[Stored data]
*-*-*
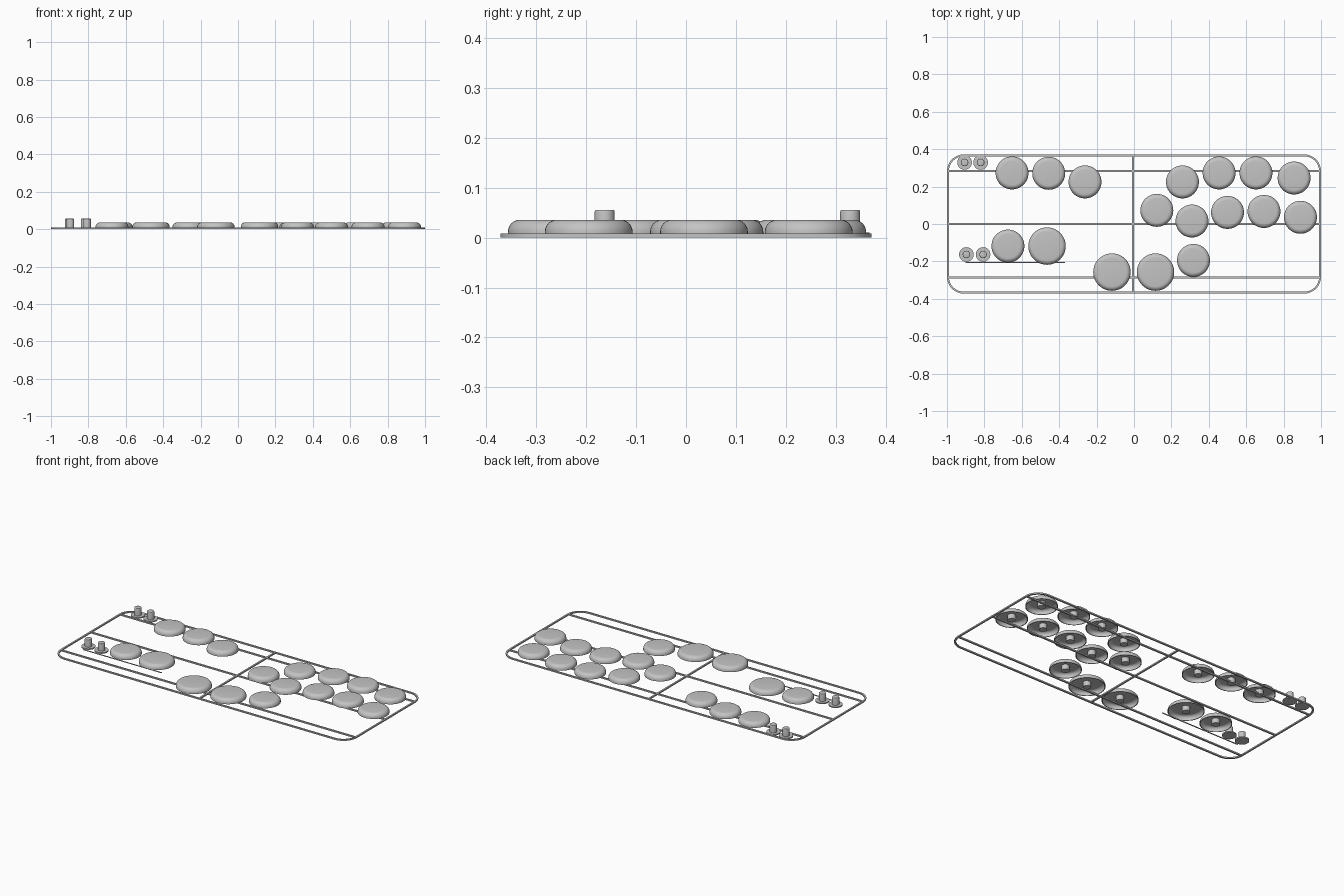
import bpy, bmesh, math
from mathutils import Vector

old = bpy.data.objects.get("Cube")
if old:
    bpy.data.objects.remove(old, do_unlink=True)

GREY = (0.55, 0.55, 0.55, 1)
mat = bpy.data.materials.new("plain_grey")
mat.use_nodes = True
mat.diffuse_color = GREY
mat.node_tree.nodes["Principled BSDF"].inputs["Base Color"].default_value = GREY


def finish(name, bm, loc=(0, 0, 0), smooth=False):
    bmesh.ops.recalc_face_normals(bm, faces=bm.faces)
    me = bpy.data.meshes.new(name)
    bm.to_mesh(me)
    bm.free()
    ob = bpy.data.objects.new(name, me)
    ob.location = loc
    me.materials.append(mat)
    bpy.context.collection.objects.link(ob)
    if smooth:
        bpy.ops.object.select_all(action="DESELECT")
        ob.select_set(True)
        bpy.context.view_layer.objects.active = ob
        bpy.ops.object.shade_smooth_by_angle(angle=math.radians(35))
    return ob


def lathe(bm, profile, steps=48):
    """Spin an (r, z) outline about the z axis."""
    verts = [bm.verts.new((r, 0, z)) for r, z in profile]
    edges = [bm.edges.new(pair) for pair in zip(verts, verts[1:])]
    bmesh.ops.spin(bm, geom=verts + edges, cent=(0, 0, 0), axis=(0, 0, 1),
                   angle=2 * math.pi, steps=steps, use_duplicate=False)
    bmesh.ops.remove_doubles(bm, verts=bm.verts, dist=1e-5)


def arc(r, z, radius, n=6):
    """Quarter round running from the wall up to the top."""
    turns = [math.pi / 2 * i / n for i in range(n + 1)]
    return [(r + radius * math.cos(t), z + radius * math.sin(t)) for t in turns]


def bar(name, x0, x1, y0, y1, height):
    bm = bmesh.new()
    bmesh.ops.create_cube(bm, size=1)
    for v in bm.verts:
        v.co = Vector((x1 if v.co.x > 0 else x0, y1 if v.co.y > 0 else y0,
                       height if v.co.z > 0 else 0))
    finish(name, bm)


# Rounded outer frame
def rounded_loop(hx, hy, r, n=8):
    pts = []
    for k, (sx, sy) in enumerate([(1, 1), (-1, 1), (-1, -1), (1, -1)]):
        for i in range(n + 1):
            a = math.pi / 2 * (k + i / n)
            pts.append((sx * (hx - r) + r * math.cos(a), sy * (hy - r) + r * math.sin(a)))
    return pts


HX, HY, R, W, H = 1.0, 0.372, 0.09, 0.01, 0.008
bm = bmesh.new()
rings = []
for inset, z in [(0, 0), (0, H), (W, H), (W, 0)]:
    loop = rounded_loop(HX - inset, HY - inset, R - inset)
    rings.append([bm.verts.new((x, y, z)) for x, y in loop])
for a, b in zip(rings, rings[1:] + rings[:1]):
    for i in range(len(a)):
        j = (i + 1) % len(a)
        bm.faces.new((a[i], a[j], b[j], b[i]))
finish("outer_frame", bm, smooth=True)

# Cross bars
half = W / 2
for name, y in [("back_bar", 0.284), ("middle_bar", 0.0), ("front_bar", -0.286)]:
    bar(name, -HX + half, HX - half, y - half, y + half, H)
bar("centre_bar", -0.005 - half, -0.005 + half, -HY + half, HY - half, H)
bar("short_bar", -0.9, -0.37, -0.208, -0.203, 0.004)

# Hollow round caps with a stem inside
SMALL, LARGE = 0.088, 0.1
caps = [
    (-0.652, 0.273, SMALL), (-0.456, 0.271, SMALL), (-0.262, 0.225, SMALL),
    (0.259, 0.225, SMALL), (0.455, 0.273, SMALL), (0.652, 0.273, SMALL),
    (0.856, 0.246, SMALL), (0.122, 0.073, SMALL), (0.31, 0.016, SMALL),
    (0.5, 0.062, SMALL), (0.695, 0.067, SMALL), (0.89, 0.036, SMALL),
    (0.318, -0.195, SMALL), (-0.674, -0.118, SMALL), (-0.465, -0.118, LARGE),
    (-0.118, -0.257, LARGE), (0.115, -0.257, LARGE),
]
BASE, TOP, ROUND, WALL = 0.006, 0.036, 0.024, 0.004
for i, (x, y, r) in enumerate(caps, 1):
    outer = arc(r - ROUND, TOP - ROUND, ROUND)
    inner = arc(r - ROUND, TOP - ROUND, ROUND - WALL)[::-1]
    profile = ([(0, TOP)] + outer[::-1] + [(r, BASE), (r - WALL, BASE)]
               + inner[::-1] + [(0.022, TOP - WALL), (0.022, 0.003), (0, 0.003)])
    bm = bmesh.new()
    lathe(bm, profile)
    finish(f"round_cap_{i}", bm, (x, y, 0), smooth=True)

# Small knobs on flat discs
for i, (x, y) in enumerate([(-0.906, 0.329), (-0.82, 0.329),
                            (-0.896, -0.163), (-0.807, -0.163)], 1):
    profile = [(0, 0.003), (0.039, 0.003), (0.039, 0.01), (0.02, 0.01)]
    profile += arc(0.016, 0.052, 0.004, 3) + [(0, 0.056)]
    bm = bmesh.new()
    lathe(bm, profile, 32)
    finish(f"knob_{i}", bm, (x, y, 0), smooth=True)
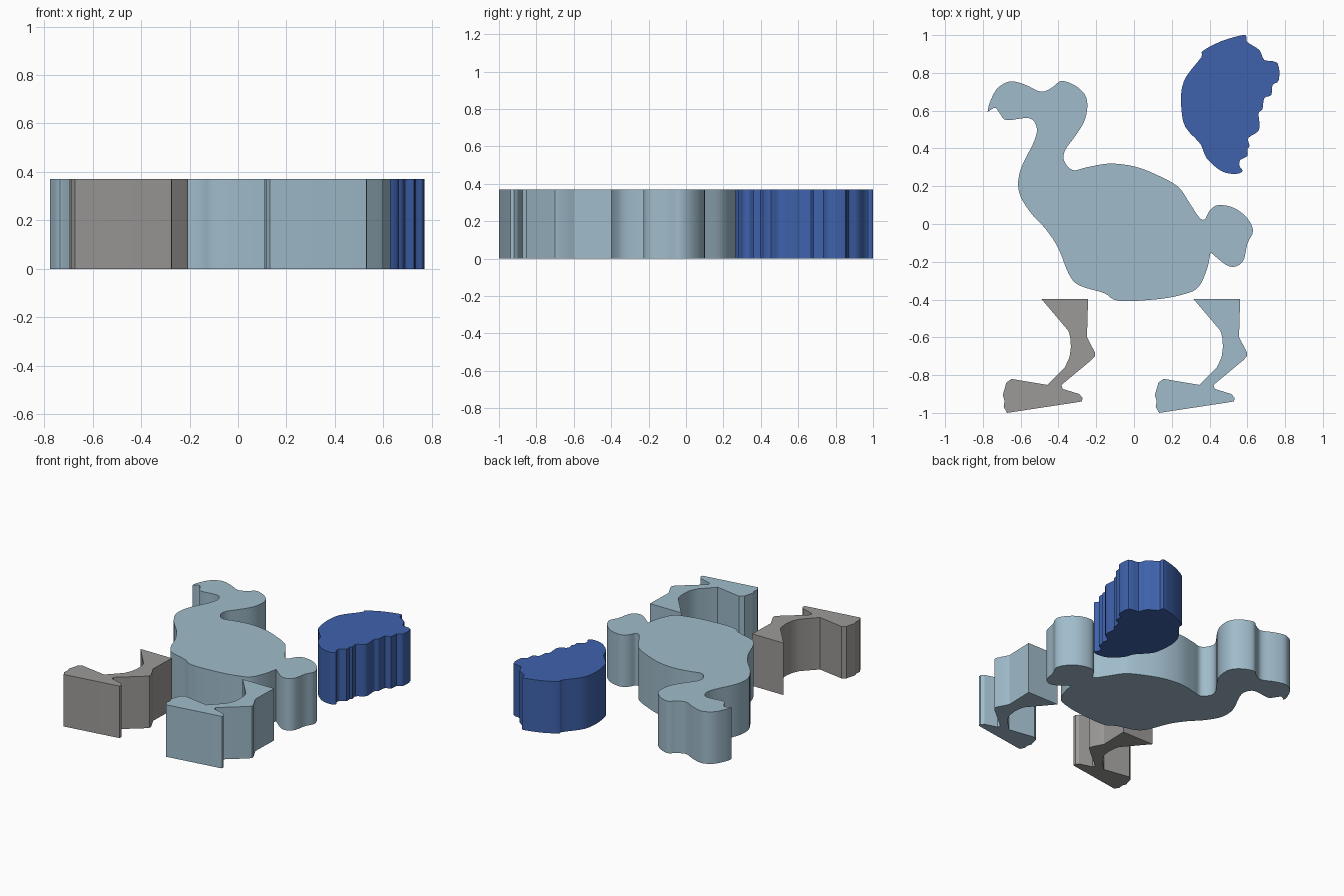
import bpy, bmesh
from mathutils import Vector

HEIGHT = 0.37


def material(name, rgb):
    mat = bpy.data.materials.new(name)
    lin = [((c / 255 + 0.055) / 1.055) ** 2.4 for c in rgb]
    mat.diffuse_color = (*lin, 1)
    return mat


def smooth_outline(points, steps=4):
    """Closed Catmull-Rom curve; a point given twice stays a sharp corner."""
    pts = [Vector(p) for p in points]
    n, out = len(pts), []
    for i in range(n):
        a, b, c, d = (pts[(i + k - 1) % n] for k in range(4))
        if (c - b).length < 1e-5:
            continue
        for s in range(steps):
            t = s / steps
            out.append(0.5 * (2 * b + (c - a) * t + (2 * a - 5 * b + 4 * c - d) * t**2
                              + (3 * b - a - 3 * c + d) * t**3))
    return out


def slab(name, outline, mat, dx=0.0):
    """Extrude a flat outline upward into a solid piece."""
    bm = bmesh.new()
    face = bm.faces.new([bm.verts.new((p[0] + dx, p[1], 0)) for p in outline])
    res = bmesh.ops.extrude_face_region(bm, geom=[face])
    top = [v for v in res["geom"] if isinstance(v, bmesh.types.BMVert)]
    bmesh.ops.translate(bm, verts=top, vec=(0, 0, HEIGHT))
    bmesh.ops.recalc_face_normals(bm, faces=bm.faces)
    mesh = bpy.data.meshes.new(name)
    bm.to_mesh(mesh)
    bm.free()
    mesh.materials.append(mat)
    obj = bpy.data.objects.new(name, mesh)
    bpy.context.collection.objects.link(obj)
    bpy.context.view_layer.objects.active = obj
    obj.select_set(True)
    bpy.ops.object.shade_smooth_by_angle(angle=0.5)
    obj.select_set(False)


pale_blue = material("pale blue", (160, 188, 203))
grey = material("grey", (156, 154, 152))
deep_blue = material("deep blue", (62, 98, 172))

# Head, neck, body and tail in one outline, clockwise from the beak tip
body = [
    (-.775, .593), (-.775, .593), (-.765, .64), (-.73, .71), (-.685, .745), (-.64, .755),
    (-.57, .735), (-.49, .70), (-.43, .725), (-.385, .757), (-.315, .735), (-.26, .685),
    (-.247, .62), (-.265, .54), (-.315, .46), (-.365, .39), (-.37, .335), (-.325, .285),
    (-.25, .30), (-.13, .32), (0, .305), (.11, .265), (.23, .20), (.295, .11),
    (.345, .035), (.375, .025), (.40, .07), (.445, .10), (.53, .085), (.60, .03),
    (.63, -.037), (.60, -.105), (.575, -.20), (.505, -.225), (.405, -.15), (.405, -.15),
    (.385, -.243), (.34, -.335), (.27, -.37), (.135, -.397), (-.08, -.407), (-.16, -.365),
    (-.29, -.325), (-.345, -.265), (-.40, -.13), (-.465, -.03), (-.555, .07), (-.61, .175),
    (-.60, .29), (-.53, .435), (-.515, .51), (-.555, .56), (-.675, .55), (-.71, .585),
    (-.735, .615),
]
slab("body", smooth_outline(body), pale_blue)

# Separate wing with a ragged feather edge
wing = [
    (.575, 1.0), (.595, .99), (.60, .963), (.665, .92), (.69, .868), (.76, .852),
    (.767, .762), (.733, .735), (.727, .683), (.69, .667), (.68, .608), (.66, .587),
    (.665, .52), (.653, .487), (.605, .455), (.612, .413), (.60, .397), (.60, .36),
    (.563, .339), (.558, .307), (.575, .28), (.537, .265), (.463, .28), (.384, .349),
    (.352, .423), (.272, .513), (.251, .608), (.251, .704), (.278, .783), (.357, .884),
    (.362, .915), (.463, .968),
]
slab("wing", smooth_outline(wing, 3), deep_blue)

# Two identical legs with feet
leg = [
    (-.49, -.397), (-.243, -.397), (-.249, -.598), (-.207, -.68), (-.206, -.70),
    (-.225, -.72), (-.384, -.852), (-.378, -.873), (-.29, -.90), (-.273, -.92),
    (-.275, -.938), (-.29, -.942), (-.672, -1.0), (-.69, -.968), (-.685, -.937),
    (-.695, -.905), (-.685, -.873), (-.676, -.84), (-.648, -.82), (-.458, -.852),
    (-.365, -.757), (-.341, -.704), (-.334, -.65), (-.338, -.598), (-.347, -.566),
]
slab("near_leg", leg, grey)
slab("far_leg", leg, pale_blue, 0.805)
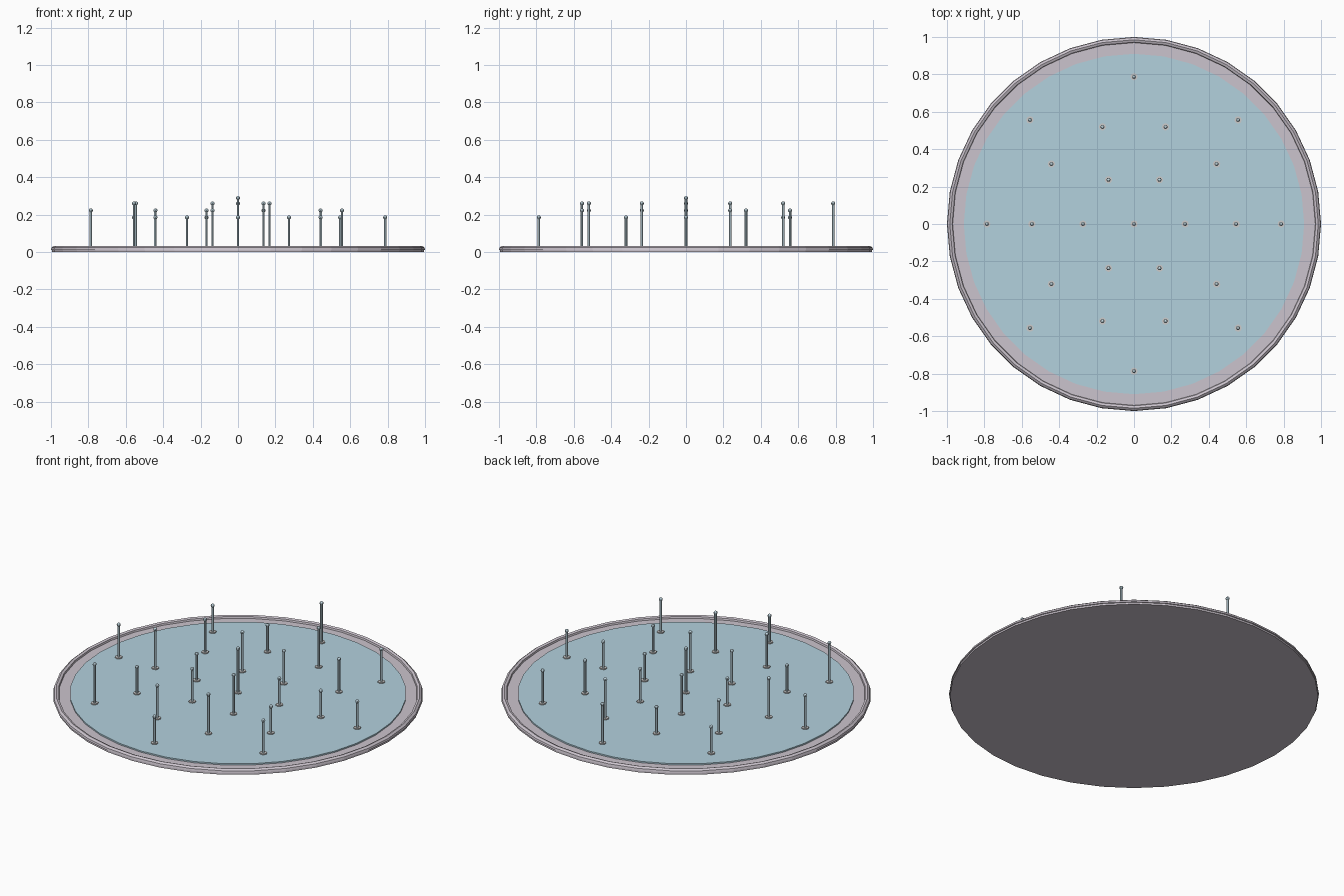
import bpy, math

if "Cube" in bpy.data.objects:
    bpy.data.objects.remove(bpy.data.objects["Cube"])

def material(name, rgb):
    m = bpy.data.materials.new(name)
    m.diffuse_color = (*rgb, 1)
    m.use_nodes = True
    m.node_tree.nodes["Principled BSDF"].inputs["Base Color"].default_value = m.diffuse_color
    return m

STONE = material("stone", (0.60, 0.55, 0.61))
WATER = material("water", (0.45, 0.64, 0.73))
SPRAY = material("spray", (0.55, 0.70, 0.77))

def finish(name, mat):
    ob = bpy.context.object
    ob.name = name
    if mat:
        ob.data.materials.append(mat)
    return ob

def disc(name, r, z0, z1, sides, mat, x=0, y=0):
    bpy.ops.mesh.primitive_cylinder_add(vertices=sides, radius=r, depth=z1 - z0,
                                        location=(x, y, (z0 + z1) / 2))
    ob = finish(name, mat)
    return ob

def lathe(name, profile, sides, mat):
    # closed ring swept from a cross-section of (radius, height) points
    verts, faces, n = [], [], len(profile)
    for i in range(sides):
        a = math.tau * i / sides
        verts += [(r * math.cos(a), r * math.sin(a), z) for r, z in profile]
        j = (i + 1) % sides
        faces += [(i * n + k, j * n + k, j * n + (k + 1) % n, i * n + (k + 1) % n)
                  for k in range(n)]
    me = bpy.data.meshes.new(name)
    me.from_pydata(verts, [], faces)
    ob = bpy.data.objects.new(name, me)
    bpy.context.collection.objects.link(ob)
    me.materials.append(mat)

# Basin floor, raised rim and water sheet
floor = disc("basin_floor", 0.995, 0.0, 0.018, 36, STONE)
lathe("basin_rim", [(0.985, 0.006), (1.0, 0.012), (0.997, 0.024), (0.985, 0.033),
                    (0.972, 0.028), (0.968, 0.012)], 36, STONE)
water = disc("water_sheet", 0.91, 0.016, 0.026, 36, WATER)

def jet(label, x, y, top):
    # nozzle collar, thin water column, droplet at the tip
    disc("nozzle_" + label, 0.02, 0.02, 0.032, 8, None, x, y)
    disc("jet_" + label, 0.007, 0.026, top, 6, SPRAY, x, y)
    bpy.ops.mesh.primitive_uv_sphere_add(segments=8, ring_count=6, radius=0.011,
                                         location=(x, y, top))
    finish("droplet_" + label, SPRAY)

# Jets: one in the centre and three rings with cycling heights
jet("centre", 0, 0, 0.29)
for ring, (count, radius) in enumerate([(6, 0.273), (10, 0.546), (8, 0.787)]):
    for i in range(count):
        a = math.tau * i / count
        jet(f"ring{ring + 1}_{i}", radius * math.cos(a), radius * math.sin(a),
            0.185 + 0.0375 * (i % 3))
*-*-*
Pictures stay out. Print the data exactly, from its first line through the line containing "v.co = Vector((x1".

import bpy, bmesh, math
from mathutils import Vector

old = bpy.data.objects.get("Cube")
if old:
    bpy.data.objects.remove(old, do_unlink=True)

GREY = (0.55, 0.55, 0.55, 1)
mat = bpy.data.materials.new("plain_grey")
mat.use_nodes = True
mat.diffuse_color = GREY
mat.node_tree.nodes["Principled BSDF"].inputs["Base Color"].default_value = GREY


def finish(name, bm, loc=(0, 0, 0), smooth=False):
    bmesh.ops.recalc_face_normals(bm, faces=bm.faces)
    me = bpy.data.meshes.new(name)
    bm.to_mesh(me)
    bm.free()
    ob = bpy.data.objects.new(name, me)
    ob.location = loc
    me.materials.append(mat)
    bpy.context.collection.objects.link(ob)
    if smooth:
        bpy.ops.object.select_all(action="DESELECT")
        ob.select_set(True)
        bpy.context.view_layer.objects.active = ob
        bpy.ops.object.shade_smooth_by_angle(angle=math.radians(35))
    return ob


def lathe(bm, profile, steps=48):
    """Spin an (r, z) outline about the z axis."""
    verts = [bm.verts.new((r, 0, z)) for r, z in profile]
    edges = [bm.edges.new(pair) for pair in zip(verts, verts[1:])]
    bmesh.ops.spin(bm, geom=verts + edges, cent=(0, 0, 0), axis=(0, 0, 1),
                   angle=2 * math.pi, steps=steps, use_duplicate=False)
    bmesh.ops.remove_doubles(bm, verts=bm.verts, dist=1e-5)


def arc(r, z, radius, n=6):
    """Quarter round running from the wall up to the top."""
    turns = [math.pi / 2 * i / n for i in range(n + 1)]
    return [(r + radius * math.cos(t), z + radius * math.sin(t)) for t in turns]


def bar(name, x0, x1, y0, y1, height):
    bm = bmesh.new()
    bmesh.ops.create_cube(bm, size=1)
    for v in bm.verts:
        v.co = Vector((x1 if v.co.x > 0 else x0, y1 if v.co.y > 0 else y0,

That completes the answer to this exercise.